Now let’s move on to clothing you aren’t wearing because it is in disrepair or needs alterations. Go through it all, determine what the problem is and then decide how you’re going to solve it. If it’s old and worn out, throw it away (caveat: if you regularly do home/car repairs and/or yard work, you can keep one or two outfits specifically for this purpose—but no more than that and only if they are an actual necessity). For clothing that needs repair: are you actually going to repair it—and when? If you aren’t going to do the mending (or have it done) within 30 days, put it in your donate box unless the repair is major and then it goes in the rag bag or garbage. If you are going to commit to the repairs, attach a dated note to each garment with the repair details on it and set them aside. They aren’t going back into the closet. Ditto for any article of clothing that needs alterations. By the way, if you need a tailor or seamstress, you can usually find one at any dry cleaner or shoe repair shop (really!)
Now, if you happen to live in a place where you need a seasonal wardrobe, figure out if it is helpful to you or a hindrance to keep the out-of-season clothing in your closet/dresser. If they’re going back into the closet (or dresser), group them together to keep them out of the way. Otherwise, put them in a labeled garment bag or bin and store them wherever you store seasonal goods.

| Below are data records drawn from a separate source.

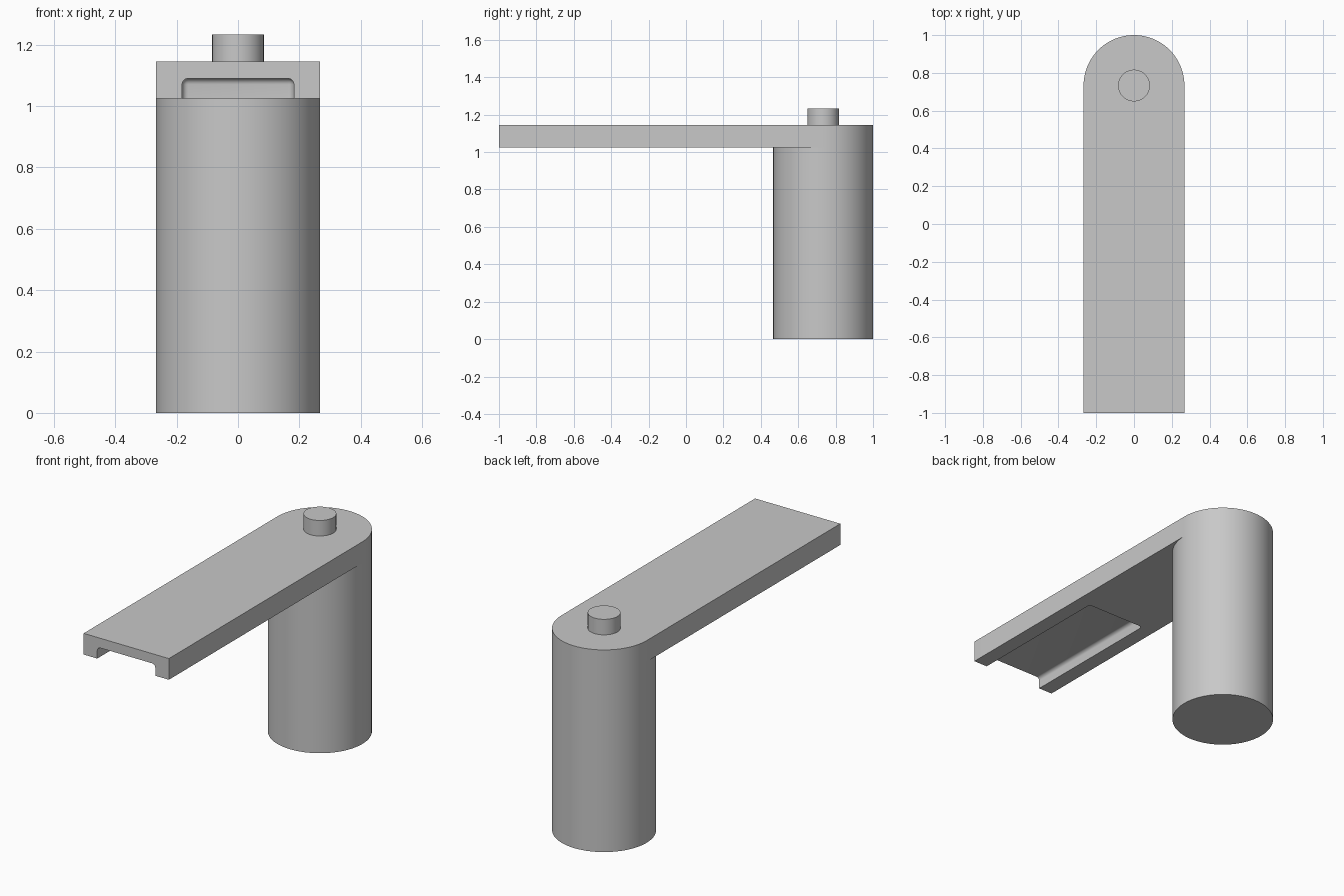
import bpy
import bmesh
from math import cos, sin, pi, radians
from mathutils import Matrix

cube = bpy.data.objects.get("Cube")
if cube:
    bpy.data.objects.remove(cube, do_unlink=True)

RADIUS, AXIS_Y, FRONT_Y = 0.267, 0.733, -1.0
UNDERSIDE, TOP, PIN_TOP = 1.025, 1.145, 1.233
HALF = 48  # segments in a half circle

grey = bpy.data.materials.new("plain grey")
grey.use_nodes = True
colour = (0.58, 0.58, 0.58, 1)
grey.diffuse_color = colour
grey.node_tree.nodes["Principled BSDF"].inputs["Base Color"].default_value = colour


def add_object(name, bm):
    bmesh.ops.recalc_face_normals(bm, faces=bm.faces)
    mesh = bpy.data.meshes.new(name)
    bm.to_mesh(mesh)
    bm.free()
    mesh.materials.append(grey)
    obj = bpy.data.objects.new(name, mesh)
    bpy.context.collection.objects.link(obj)
    return obj


def prism(name, outline, bottom, top):
    bm = bmesh.new()
    face = bm.faces.new([bm.verts.new((x, y, bottom)) for x, y in outline])
    extruded = bmesh.ops.extrude_face_region(bm, geom=[face])["geom"]
    verts = [v for v in extruded if isinstance(v, bmesh.types.BMVert)]
    bmesh.ops.translate(bm, verts=verts, vec=(0, 0, top - bottom))
    return add_object(name, bm)


def arc(radius, steps):
    return [(radius * cos(pi * i / HALF), AXIS_Y + radius * sin(pi * i / HALF))
            for i in range(steps)]


# Round column, arm with a rounded back end, and pivot pin
column = prism("column", arc(RADIUS, 2 * HALF), 0, UNDERSIDE)
arm = prism("arm", [(-RADIUS, FRONT_Y), (RADIUS, FRONT_Y)] + arc(RADIUS, HALF + 1),
            UNDERSIDE, TOP)
pin = prism("pin", arc(0.084, 2 * HALF), TOP, PIN_TOP)

# Filleted pocket under the front of the arm, open at the front
bm = bmesh.new()
pocket_end, pocket_roof, pocket_width = -0.15, 1.09, 0.364
depth, height = 1.0, 0.2
centre = (0, pocket_end - depth / 2, pocket_roof - height / 2)
bmesh.ops.create_cube(bm, size=1, matrix=Matrix.Translation(centre)
                      @ Matrix.Diagonal((pocket_width, depth, height, 1)))
bmesh.ops.bevel(bm, geom=bm.edges[:], offset=0.02, segments=6, profile=0.5,
                affect='EDGES')
cutter = add_object("pocket_cutter", bm)
cutter.hide_render = True

cut = arm.modifiers.new("pocket", 'BOOLEAN')
cut.operation = 'DIFFERENCE'
cut.solver = 'EXACT'
cut.object = cutter
bpy.ops.object.select_all(action='DESELECT')
arm.select_set(True)
bpy.context.view_layer.objects.active = arm
bpy.ops.object.modifier_apply(modifier=cut.name)
bpy.data.objects.remove(cutter, do_unlink=True)

# Smooth round walls, crisp rims
for obj in (column, arm, pin):
    obj.select_set(True)
bpy.ops.object.shade_smooth_by_angle(angle=radians(30))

Now you’re ready to start putting things back.
As you restock your wardrobe, keep like items together—skirts with skirts, jackets with jackets, pants with pants, etc. I also tend to group my items within their groups either by color or style (my long-sleeve button-up shirts hang together, my short-sleeve blouses hang together, etc.). This makes finding what you need and creating outfits much easier.
To keep your drawers tidy and easily see what you have, I recommend rolling your shirts and sweaters and even your jeans as you put them back. This, keeps them unwrinkled, eliminates the need to pull something from the middle of a stack and makes it easy to see them all at a glance.
Finally, as you are re-hanging your clothes, turn the hangers backward. Each time you wear something, turn the hanger around the right way. In 90 days (excepting those seasonal clothes and a special occasion dress or two), you will easily see what you are and aren’t wearing and you can get rid of everything that’s still hanging backward in your closet.
As for your shoes, if you have more than you can neatly fit in a row on the closet floor, invest in a shoe shelf or rack that will hold two or three times the pairs of shoes in the space you would normally put one. And sort through those shoes in the same way you sort your clothes. Get rid of anything ratty, anything that doesn’t fit and anything you don’t love. Life is much too short to wear bad shoes. Put only the good ones back in your closet.
After sorting, accessories (like belts, scarves and purses) can hang on hooks on the closet wall if you have room. Otherwise, consider rolling belts and scarves and storing them in a bin on the shelf or using a scarf hanger like this one from IKEA. Purses can sit in a row on the shelf or, if you’re lucky enough to have that much closet space (clearly I don’t), you can use s-hooks to hang them.
And now, stand back and admire your handiwork and resolve that you will shop more carefully and thoughtfully in the future.
Or not, in which case you really need to bookmark this post for the next time you need a closet clean-out.